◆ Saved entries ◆
»»

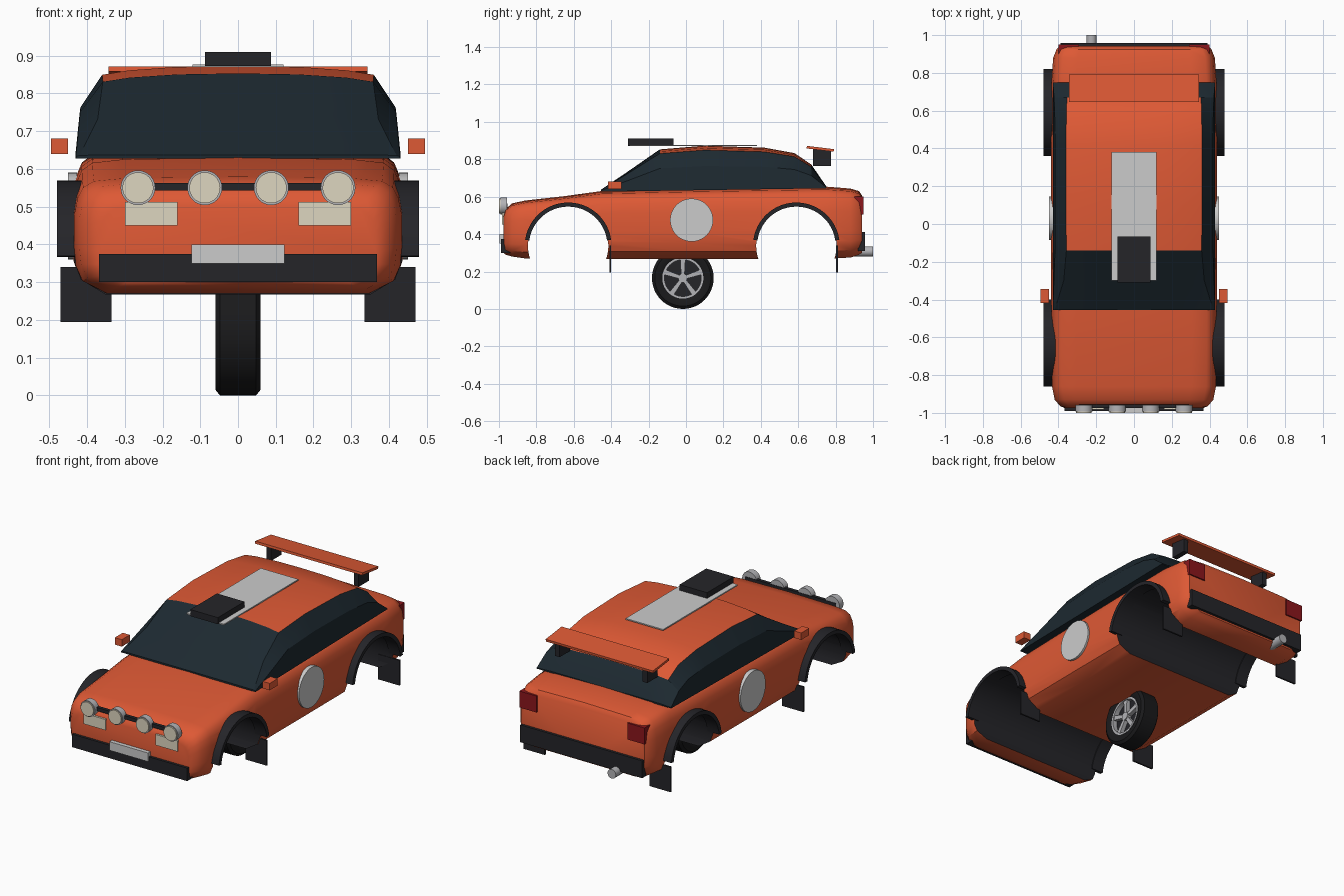
import bpy, bmesh, math
from mathutils import Matrix, Vector

if "Cube" in bpy.data.objects:
    bpy.data.objects.remove(bpy.data.objects["Cube"])

def material(name, r, g, b):
    m = bpy.data.materials.new(name)
    m.diffuse_color = (r, g, b, 1)
    m.use_nodes = True
    m.node_tree.nodes["Principled BSDF"].inputs["Base Color"].default_value = m.diffuse_color
    return m

ORANGE = material("orange_paint", .73, .10, .035)
GLASS = material("dark_glass", .012, .022, .03)
BLACK = material("black_plastic", .018, .018, .022)
RUBBER = material("rubber", .01, .01, .011)
WHITE = material("white", .65, .65, .62)
CREAM = material("cream_lens", .73, .67, .53)
RED = material("red_lens", .26, .008, .012)
METAL = material("metal", .45, .45, .47)

def finish(name, bm, *mats, smooth=None):
    bmesh.ops.recalc_face_normals(bm, faces=bm.faces[:])
    me = bpy.data.meshes.new(name)
    bm.to_mesh(me)
    bm.free()
    ob = bpy.data.objects.new(name, me)
    bpy.context.collection.objects.link(ob)
    for m in mats:
        me.materials.append(m)
    if smooth:
        shade(ob, smooth)
    return ob

def shade(ob, angle):
    bpy.ops.object.select_all(action='DESELECT')
    bpy.context.view_layer.objects.active = ob
    ob.select_set(True)
    bpy.ops.object.shade_smooth_by_angle(angle=math.radians(angle))

def box(name, x, y, z, mat, tilt=0):
    bm = bmesh.new()
    size = [b - a for a, b in (x, y, z)]
    mid = [(a + b) / 2 for a, b in (x, y, z)]
    bmesh.ops.create_cube(bm, size=1, matrix=Matrix.Translation(mid)
                          @ Matrix.Rotation(tilt, 4, 'X') @ Matrix.Diagonal((*size, 1)))
    return finish(name, bm, mat)

def pair(name, x, y, z, mat):
    box(name + "_right", x, y, z, mat)
    box(name + "_left", (-x[1], -x[0]), y, z, mat)

def cylinder(name, centre, r, length, axis, mat, sides=32):
    bm = bmesh.new()
    rot = Vector((0, 0, 1)).rotation_difference(Vector(axis)).to_matrix().to_4x4()
    bmesh.ops.create_cone(bm, cap_ends=True, segments=sides, radius1=r, radius2=r,
                          depth=length, matrix=Matrix.Translation(centre) @ rot)
    return finish(name, bm, mat, smooth=35)

def sweep(name, profile, cy, cz, mat, a0=0, a1=360, n=48):
    """Turn a closed (x, radius) profile around an axis along x."""
    bm = bmesh.new()
    full = a1 - a0 == 360
    rings = []
    for i in range(n if full else n + 1):
        a = math.radians(a0 + (a1 - a0) * i / n)
        rings.append([bm.verts.new((x, cy + r * math.cos(a), cz + r * math.sin(a)))
                      for x, r in profile])
    bridge(bm, rings, full)
    return finish(name, bm, mat, smooth=35)

def bridge(bm, rings, closed=False, pick=None):
    k = len(rings[0])
    for i in range(len(rings) if closed else len(rings) - 1):
        a, b = rings[i], rings[(i + 1) % len(rings)]
        for j in range(k):
            f = bm.faces.new((a[j], a[(j + 1) % k], b[(j + 1) % k], b[j]))
            if pick:
                f.material_index = pick(i, min(j, k - 1 - j))
    if not closed:
        bm.faces.new(rings[0])
        bm.faces.new(rings[-1])

def loft(name, sections, mats, smooth, pick=None):
    """Bridge symmetric sections: (y, half outline from bottom centre to top centre)."""
    bm = bmesh.new()
    rings = []
    for y, half in sections:
        pts = half + [(-x, z) for x, z in half[-2:0:-1]]
        rings.append([bm.verts.new((x, y, z)) for x, z in pts])
    bridge(bm, rings, pick=pick)
    return finish(name, bm, *mats, smooth=smooth)

# Lower body: y, bottom, top, half width
stations = [(-.975, .30, .50, .365), (-.965, .29, .53, .39), (-.93, .28, .56, .42),
            (-.86, .27, .575, .434), (-.65, .267, .598, .437), (-.45, .267, .625, .438),
            (0, .267, .635, .44), (.4, .267, .642, .44), (.75, .267, .648, .437),
            (.88, .275, .638, .428), (.925, .29, .625, .41), (.942, .30, .60, .395)]
outline = [(0, 0), (.8, 0), (.95, .11), (.99, .24), (1, .4), (1, .68),
           (.98, .82), (.945, .92), (.88, .975), (.7, 1), (0, 1.015)]
body = loft("body", [(y, [(u * w, zb + v * (zt - zb)) for u, v in outline])
                     for y, zb, zt, w in stations], (ORANGE, BLACK), None)

# Wheel arches cut right through the body, lined in black
WHEEL_Y, ARCH_Z = (-.63, .59), .337
for y in WHEEL_Y:
    cutter = cylinder("arch_cutter", (0, y, ARCH_Z), .215, 1.4, (1, 0, 0), ORANGE, 48)
    cutter.data.materials.append(BLACK)
    for f in cutter.data.polygons:
        f.material_index = 1
    cutter.hide_render = True
    mod = body.modifiers.new("arch", 'BOOLEAN')
    mod.operation, mod.solver, mod.object = 'DIFFERENCE', 'EXACT', cutter
    bpy.context.view_layer.objects.active = body
    bpy.ops.object.modifier_apply(modifier=mod.name)
    bpy.data.objects.remove(cutter)
shade(body, 35)

# Cabin: glass all round, painted roof panel
cabin = [(-.455, .637, .42), (-.30, .742, .372), (-.14, .853, .358), (.1, .873, .36),
         (.42, .862, .36), (.58, .833, .358), (.67, .772, .355), (.75, .655, .355)]
sections = []
for y, t, xe in cabin:
    zb = .627 + .015 * (y + .455)
    e = zb + (t - zb) * .9
    m = zb + (e - zb) * .6
    xm = .43 - .1 * (m - zb)
    sections.append((y, [(0, zb), (.43, zb), (xm, m), (xe, e),
                         (xe * .8, e + (t - e) * .5), (xe * .45, e + (t - e) * .88), (0, t)]))
loft("cabin", sections, (GLASS, ORANGE), 25,
     lambda i, j: 1 if 2 <= i <= 5 and j >= 3 else 0)

# Arch flares, mud flaps, door discs, mirrors
for s, side in ((1, "right"), (-1, "left")):
    for y, end in zip(WHEEL_Y, ("front", "rear")):
        sweep(f"{end}_flare_{side}", [(s * .405, .21), (s * .48, .21), (s * .48, .232),
              (s * .405, .232)], y, ARCH_Z, BLACK, 8, 172, 24)
    cylinder(f"door_disc_{side}", (s * .438, .03, .475), .115, .024, (1, 0, 0), WHITE, 40)
for y, end in ((-.405, "front"), (.807, "rear")):
    pair(f"{end}_mud_flap", (.335, .47), (y - .005, y + .005), (.195, .34), BLACK)
pair("mirror", (.45, .495), (-.418, -.345), (.64, .68), ORANGE)

# Front: bumper, plate, headlights, lamp bar
box("front_bumper", (-.368, .368), (-.99, -.93), (.30, .375), BLACK)
box("front_plate", (-.123, .123), (-.998, -.97), (.35, .40), WHITE)
pair("headlight", (.16, .30), (-.983, -.93), (.45, .512), CREAM)
box("lamp_bar", (-.29, .29), (-.975, -.955), (.543, .563), BLACK)
for i, x in enumerate((-.265, -.088, .088, .265)):
    cylinder(f"lamp_{i}", (x, -.975, .55), .046, .036, (0, 1, 0), METAL)
    cylinder(f"lamp_lens_{i}", (x, -.98, .55), .041, .04, (0, 1, 0), CREAM)

# Rear: bumper, lights, exhaust, wing
box("rear_bumper", (-.39, .39), (.92, .957), (.31, .41), BLACK)
pair("tail_light", (.29, .40), (.90, .95), (.505, .60), RED)
cylinder("exhaust", (-.225, .94, .307), .027, .12, (0, 1, 0), METAL, 12)
box("wing", (-.343, .343), (.645, .791), (.849, .863), ORANGE, math.radians(-7))
pair("wing_support", (.265, .295), (.68, .775), (.765, .853), BLACK)

# Roof scoop and stripe
box("roof_scoop", (-.088, .088), (-.31, -.067), (.872, .91), BLACK)
box("roof_stripe", (-.12, .12), (-.30, .38), (.870, .877), WHITE)

# Single wheel under the middle of the body
WY, WZ = -.017, .165
sweep("tyre", [(-.05, .108), (-.06, .125), (-.06, .15), (-.048, .165), (.048, .165),
               (.06, .15), (.06, .125), (.05, .108)], WY, WZ, RUBBER)
sweep("rim", [(-.05, .098), (-.05, .11), (.053, .11), (.053, .098)], WY, WZ, METAL)
cylinder("wheel_back", (0, WY, WZ), .1, .05, (1, 0, 0), BLACK)
cylinder("hub", (.02, WY, WZ), .024, .066, (1, 0, 0), METAL, 20)
bm = bmesh.new()
for k in range(5):
    a = math.radians(90 + 72 * k)
    d, n = Vector((0, math.cos(a), math.sin(a))), Vector((0, -math.sin(a), math.cos(a)))
    rings = [[bm.verts.new(Vector((x, WY, WZ)) + d * r + n * w * s)
              for x, s in ((.02, -1), (.048, -1), (.048, 1), (.02, 1))]
             for r, w in ((.012, .009), (.102, .014))]
    bridge(bm, rings)
finish("spokes", bm, METAL)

««

◆ Task requirements ◆
What you give back must be the stretch above, starting at the line with "(.31, .41), BLACK)" and ending at the line with "Vector((0, -math.sin(a), math.cos(a)))", copied exactly.

◆ Answer area ◆
box("rear_bumper", (-.39, .39), (.92, .957), (.31, .41), BLACK)
pair("tail_light", (.29, .40), (.90, .95), (.505, .60), RED)
cylinder("exhaust", (-.225, .94, .307), .027, .12, (0, 1, 0), METAL, 12)
box("wing", (-.343, .343), (.645, .791), (.849, .863), ORANGE, math.radians(-7))
pair("wing_support", (.265, .295), (.68, .775), (.765, .853), BLACK)

# Roof scoop and stripe
box("roof_scoop", (-.088, .088), (-.31, -.067), (.872, .91), BLACK)
box("roof_stripe", (-.12, .12), (-.30, .38), (.870, .877), WHITE)

# Single wheel under the middle of the body
WY, WZ = -.017, .165
sweep("tyre", [(-.05, .108), (-.06, .125), (-.06, .15), (-.048, .165), (.048, .165),
               (.06, .15), (.06, .125), (.05, .108)], WY, WZ, RUBBER)
sweep("rim", [(-.05, .098), (-.05, .11), (.053, .11), (.053, .098)], WY, WZ, METAL)
cylinder("wheel_back", (0, WY, WZ), .1, .05, (1, 0, 0), BLACK)
cylinder("hub", (.02, WY, WZ), .024, .066, (1, 0, 0), METAL, 20)
bm = bmesh.new()
for k in range(5):
    a = math.radians(90 + 72 * k)
    d, n = Vector((0, math.cos(a), math.sin(a))), Vector((0, -math.sin(a), math.cos(a)))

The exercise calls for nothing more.